By Brooke Holt
“And he told them a parable, saying, ‘The land of a rich man produced plentifully, and he thought to himself, ‘What shall I do, for I have nowhere to store my crops?’ And he said, ‘I will do this: I will tear down my barns and build larger ones, and there I will store all my grain and my goods. And I will say to my soul, ‘Soul, you have ample goods laid up for many years; relax, eat, drink, be merry.’ But God said to him, ‘Fool! This night your soul is required of you, and the things you have prepared, whose will they be?’ So is the one who lays up treasure for himself and is not rich toward God.’” Luke 12:16-21
Relax-Eat-Drink-Be Merry—sounds like the American retirement dream! Clearly, this is not just the American dream but a human dream. Mankind longs for security, ease, and enjoyment. These are not necessarily bad things; it is the pursuit of them that can lead to idolatry and greed.
So, what prompted Jesus to tell this parable of the rich fool? As Jesus was teaching his disciples, someone in the crowd yelled to Jesus: “Teacher, tell my brother to divide the inheritance with me” (Luke 12:13). This was an interesting demand to make on Jesus, especially since Jesus had been teaching about God’s perfect care for his people. Maybe this man felt that receiving his inheritance was a sign of God’s care for him. We are not sure what exactly prompted the question, but we can be sure Jesus wanted to teach this man and all his followers about their treasures.
What better way to teach a lesson than through a parable? In the parable of the rich fool, the man is blessed with abundant crops. He is so blessed that his barn is filled. Instead of seeking others to share in his blessings, this selfish man decides to build an even bigger barn. There, he can store all these goods for himself. And one day, and who knows when that day will be, he will have so much that he can stop laboring and start enjoying.
Sadly, that day of enjoying never came as the man died before he quit all the hoarding, building, and laboring. Jesus wants the hearer to ask who will now enjoy this man’s abundance. He can’t take it with him! Jesus calls this man a “fool,” not a word you frequently read throughout the Scriptures. It was a hard word to convey a hard truth—the treasures of this world are fleeting. Jesus would have his people enjoy this world’s blessings, remember the giver of those blessings, and steward those gifts well. God’s people are blessed to be a blessing.

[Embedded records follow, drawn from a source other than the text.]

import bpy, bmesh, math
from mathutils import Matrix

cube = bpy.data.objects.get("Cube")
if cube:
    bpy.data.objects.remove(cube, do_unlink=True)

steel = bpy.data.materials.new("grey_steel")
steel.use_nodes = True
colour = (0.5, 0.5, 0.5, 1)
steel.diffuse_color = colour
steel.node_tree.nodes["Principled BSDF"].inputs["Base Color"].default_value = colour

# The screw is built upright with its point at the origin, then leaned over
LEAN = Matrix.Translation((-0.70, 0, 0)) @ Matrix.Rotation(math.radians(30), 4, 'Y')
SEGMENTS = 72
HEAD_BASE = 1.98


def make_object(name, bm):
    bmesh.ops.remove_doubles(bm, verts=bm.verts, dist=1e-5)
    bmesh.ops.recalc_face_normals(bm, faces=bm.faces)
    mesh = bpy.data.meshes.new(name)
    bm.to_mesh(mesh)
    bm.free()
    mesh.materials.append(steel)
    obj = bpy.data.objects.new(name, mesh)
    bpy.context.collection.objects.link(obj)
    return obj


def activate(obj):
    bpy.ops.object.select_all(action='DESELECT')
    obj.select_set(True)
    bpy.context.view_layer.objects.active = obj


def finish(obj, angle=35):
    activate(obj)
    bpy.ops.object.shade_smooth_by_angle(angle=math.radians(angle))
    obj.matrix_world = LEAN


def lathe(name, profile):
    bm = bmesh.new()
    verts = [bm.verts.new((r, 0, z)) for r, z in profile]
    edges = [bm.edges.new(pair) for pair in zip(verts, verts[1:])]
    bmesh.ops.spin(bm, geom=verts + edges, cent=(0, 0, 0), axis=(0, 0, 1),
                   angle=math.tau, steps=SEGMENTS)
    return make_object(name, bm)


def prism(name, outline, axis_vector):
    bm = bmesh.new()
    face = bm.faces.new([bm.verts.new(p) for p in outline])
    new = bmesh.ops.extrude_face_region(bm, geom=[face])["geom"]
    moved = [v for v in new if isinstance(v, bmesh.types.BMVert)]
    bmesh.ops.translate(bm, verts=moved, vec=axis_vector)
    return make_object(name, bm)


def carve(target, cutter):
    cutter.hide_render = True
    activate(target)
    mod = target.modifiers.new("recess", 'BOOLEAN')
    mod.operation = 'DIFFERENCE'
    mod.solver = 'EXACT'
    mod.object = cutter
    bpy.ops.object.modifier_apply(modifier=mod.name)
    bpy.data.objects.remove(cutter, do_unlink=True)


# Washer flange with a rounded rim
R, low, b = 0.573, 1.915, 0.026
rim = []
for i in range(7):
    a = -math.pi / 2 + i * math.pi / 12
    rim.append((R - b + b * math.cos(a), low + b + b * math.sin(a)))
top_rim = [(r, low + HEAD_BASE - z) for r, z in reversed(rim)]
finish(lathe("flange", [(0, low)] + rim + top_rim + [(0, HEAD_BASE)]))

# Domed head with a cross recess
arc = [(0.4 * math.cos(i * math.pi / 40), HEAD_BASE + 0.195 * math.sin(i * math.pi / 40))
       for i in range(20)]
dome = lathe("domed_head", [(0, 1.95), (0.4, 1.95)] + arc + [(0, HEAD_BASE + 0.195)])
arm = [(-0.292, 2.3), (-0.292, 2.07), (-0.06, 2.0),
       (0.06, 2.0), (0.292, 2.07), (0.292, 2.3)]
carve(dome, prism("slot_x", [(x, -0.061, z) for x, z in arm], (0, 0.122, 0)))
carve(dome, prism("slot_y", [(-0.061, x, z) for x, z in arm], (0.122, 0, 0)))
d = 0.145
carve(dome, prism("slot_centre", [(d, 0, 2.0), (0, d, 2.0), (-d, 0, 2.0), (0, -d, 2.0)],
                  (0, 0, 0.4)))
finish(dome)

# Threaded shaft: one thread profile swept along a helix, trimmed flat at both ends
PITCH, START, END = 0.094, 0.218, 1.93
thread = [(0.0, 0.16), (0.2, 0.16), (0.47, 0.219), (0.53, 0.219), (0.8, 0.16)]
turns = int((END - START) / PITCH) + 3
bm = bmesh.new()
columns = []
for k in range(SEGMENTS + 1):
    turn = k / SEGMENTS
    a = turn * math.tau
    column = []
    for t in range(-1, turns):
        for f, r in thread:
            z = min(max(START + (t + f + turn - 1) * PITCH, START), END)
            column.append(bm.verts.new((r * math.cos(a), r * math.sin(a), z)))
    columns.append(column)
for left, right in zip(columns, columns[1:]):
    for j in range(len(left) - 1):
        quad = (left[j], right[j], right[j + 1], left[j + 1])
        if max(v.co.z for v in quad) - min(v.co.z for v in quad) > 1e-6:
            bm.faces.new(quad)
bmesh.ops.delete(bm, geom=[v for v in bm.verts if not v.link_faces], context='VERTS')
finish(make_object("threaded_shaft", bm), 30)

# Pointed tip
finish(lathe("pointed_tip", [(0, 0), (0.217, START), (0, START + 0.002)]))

The Lord would have you take time to relax, eat, drink, and be merry. He does not want your life to be perpetual toil and struggle. God loves to bless his people and to then see his people delight in those blessings. What Jesus warns against in this parable is making earthly wealth, comfort, and enjoying the ultimate end. When earthly things become your treasure, they rob you of eternal things. Later in this Gospel, Jesus continues this teaching about the dangers of pursuing earthly wealth: “no servant can serve two masters, for either he will hate the one and love the other, or he will be devoted to the one and despise the other. You cannot serve God and money” (Luke 16:13).
Are you laying up treasures for yourself in this world or in the world to come? We would love to hear your thoughts in the comments.
Let's face it, the Christian life is hard. Relationships take work. Christians forget. Sometimes it is tempting to go back to the days when God was not the center of our lives - to backslide. We are all faced with tremendous pressures to drift away from intimacy with Jesus and the community of the Church. However, the Lord invites us to pay attention, to move forward, to draw near, and to live lives of worship. Draw Near: Hebrews on Christian Worship is a small group Bible study on the Book of Hebrews intended to lead participants into a deeper intimacy with the living God in the context of New Testament worship. Draw nearer to God in authentic worship today!
Comments will be approved before showing up.